_Data to examine_
-- Opening Marker --

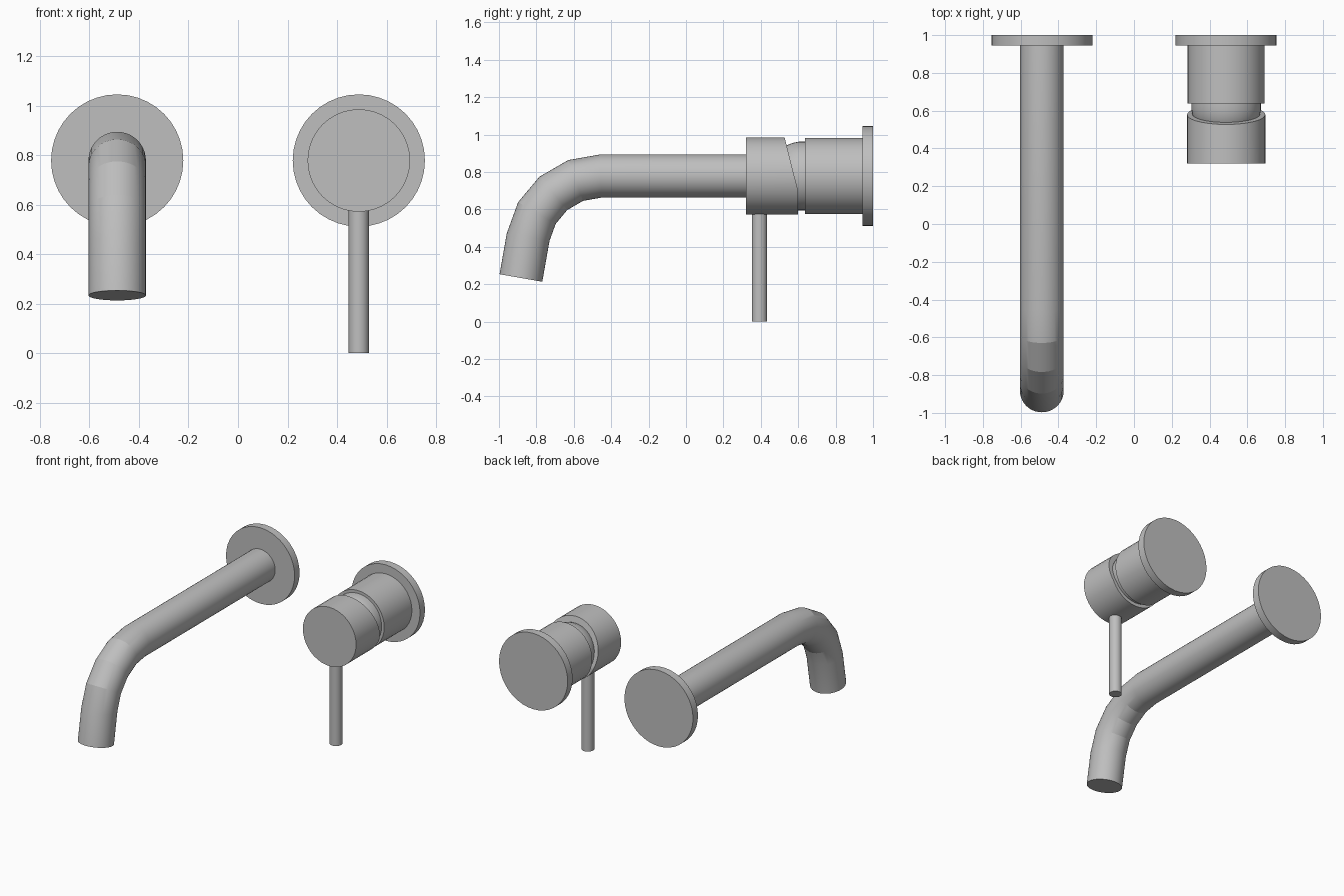
import bpy, bmesh, math
from mathutils import Vector, Matrix

if "Cube" in bpy.data.objects:
    bpy.data.objects.remove(bpy.data.objects["Cube"], do_unlink=True)

SIDES = 40
AXIS_X, AXIS_Z = 0.488, 0.778

metal = bpy.data.materials.new("brushed_grey")
metal.use_nodes = True
GREY = (0.52, 0.52, 0.52, 1)
metal.diffuse_color = GREY
metal.node_tree.nodes["Principled BSDF"].inputs["Base Color"].default_value = GREY


def finish(name, bm):
    bmesh.ops.recalc_face_normals(bm, faces=bm.faces)
    mesh = bpy.data.meshes.new(name)
    bm.to_mesh(mesh)
    bm.free()
    mesh.materials.append(metal)
    ob = bpy.data.objects.new(name, mesh)
    bpy.context.collection.objects.link(ob)
    bpy.ops.object.select_all(action="DESELECT")
    ob.select_set(True)
    bpy.context.view_layer.objects.active = ob
    bpy.ops.object.shade_smooth_by_angle(angle=math.radians(15))
    return ob


def loft(rings):
    """Skin rings given as (centre, direction, radius), with capped ends."""
    bm = bmesh.new()
    loops = []
    for centre, direction, radius in rings:
        d = Vector(direction).normalized()
        side = Vector((1, 0, 0))
        up = side.cross(d)
        loops.append([bm.verts.new(Vector(centre) + radius * (
            math.cos(a) * side + math.sin(a) * up))
            for a in (math.tau * i / SIDES for i in range(SIDES))])
    for a, b in zip(loops, loops[1:]):
        for i in range(SIDES):
            j = (i + 1) % SIDES
            bm.faces.new((a[i], a[j], b[j], b[i]))
    bm.faces.new(loops[0])
    bm.faces.new(loops[-1])
    return bm


def turned(x, profile):
    """Turned part along y from (y, radius) pairs."""
    return loft([((x, y, AXIS_Z), (0, 1, 0), r) for y, r in profile])


# Wall plates
for label, x in (("spout", -AXIS_X), ("handle", AXIS_X)):
    finish(label + "_wall_plate", turned(x, [(0.945, 0.267), (1.0, 0.267)]))

# Spout: straight pipe, bend in four steps, short straight outlet
BEND_Y, BEND_R, TURN, STEPS = -0.455, 0.395, math.radians(80), 4
path = [((-AXIS_X, 0.95, AXIS_Z), (0, -1, 0), 0.116)]
for i in range(STEPS + 1):
    a = TURN * i / STEPS
    path.append(((-AXIS_X, BEND_Y - BEND_R * math.sin(a),
                  AXIS_Z - BEND_R * (1 - math.cos(a))),
                 (0, -math.cos(a), -math.sin(a)), 0.116))
end, direction, radius = path[-1]
path.append((Vector(end) + 0.222 * Vector(direction), direction, radius))
finish("spout", loft(path))

# Valve body and the domed neck in front of it
finish("valve_body", turned(AXIS_X, [(0.637, 0.204), (0.95, 0.204)]))
finish("valve_neck", turned(AXIS_X, [(0.5, 0.14), (0.54, 0.165), (0.57, 0.177),
                                     (0.605, 0.184), (0.64, 0.184)]))

# Handle cap with its back sliced at a slant
cap = turned(AXIS_X, [(0.32, 0.207), (0.6, 0.207)])
cut = bmesh.ops.bisect_plane(
    cap, geom=cap.verts[:] + cap.edges[:] + cap.faces[:],
    plane_co=(AXIS_X, 0.527, 0.985), plane_no=(0, 0.29, 0.073), clear_outer=True)
bmesh.ops.holes_fill(cap, edges=[e for e in cap.edges if e.is_boundary], sides=0)
finish("handle_cap", cap)

# Lever hanging below the cap
finish("lever", loft([((AXIS_X, 0.393, 0), (0, 0, 1), 0.041),
                      ((AXIS_X, 0.393, 0.62), (0, 0, 1), 0.041)]))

-- Closing Marker --

_Requirement_
What you should return is the exact text of every line from the top of the entries through the line with "for label, x", pictures removed.

_Response_
import bpy, bmesh, math
from mathutils import Vector, Matrix

if "Cube" in bpy.data.objects:
    bpy.data.objects.remove(bpy.data.objects["Cube"], do_unlink=True)

SIDES = 40
AXIS_X, AXIS_Z = 0.488, 0.778

metal = bpy.data.materials.new("brushed_grey")
metal.use_nodes = True
GREY = (0.52, 0.52, 0.52, 1)
metal.diffuse_color = GREY
metal.node_tree.nodes["Principled BSDF"].inputs["Base Color"].default_value = GREY


def finish(name, bm):
    bmesh.ops.recalc_face_normals(bm, faces=bm.faces)
    mesh = bpy.data.meshes.new(name)
    bm.to_mesh(mesh)
    bm.free()
    mesh.materials.append(metal)
    ob = bpy.data.objects.new(name, mesh)
    bpy.context.collection.objects.link(ob)
    bpy.ops.object.select_all(action="DESELECT")
    ob.select_set(True)
    bpy.context.view_layer.objects.active = ob
    bpy.ops.object.shade_smooth_by_angle(angle=math.radians(15))
    return ob


def loft(rings):
    """Skin rings given as (centre, direction, radius), with capped ends."""
    bm = bmesh.new()
    loops = []
    for centre, direction, radius in rings:
        d = Vector(direction).normalized()
        side = Vector((1, 0, 0))
        up = side.cross(d)
        loops.append([bm.verts.new(Vector(centre) + radius * (
            math.cos(a) * side + math.sin(a) * up))
            for a in (math.tau * i / SIDES for i in range(SIDES))])
    for a, b in zip(loops, loops[1:]):
        for i in range(SIDES):
            j = (i + 1) % SIDES
            bm.faces.new((a[i], a[j], b[j], b[i]))
    bm.faces.new(loops[0])
    bm.faces.new(loops[-1])
    return bm


def turned(x, profile):
    """Turned part along y from (y, radius) pairs."""
    return loft([((x, y, AXIS_Z), (0, 1, 0), r) for y, r in profile])


# Wall plates
for label, x in (("spout", -AXIS_X), ("handle", AXIS_X)):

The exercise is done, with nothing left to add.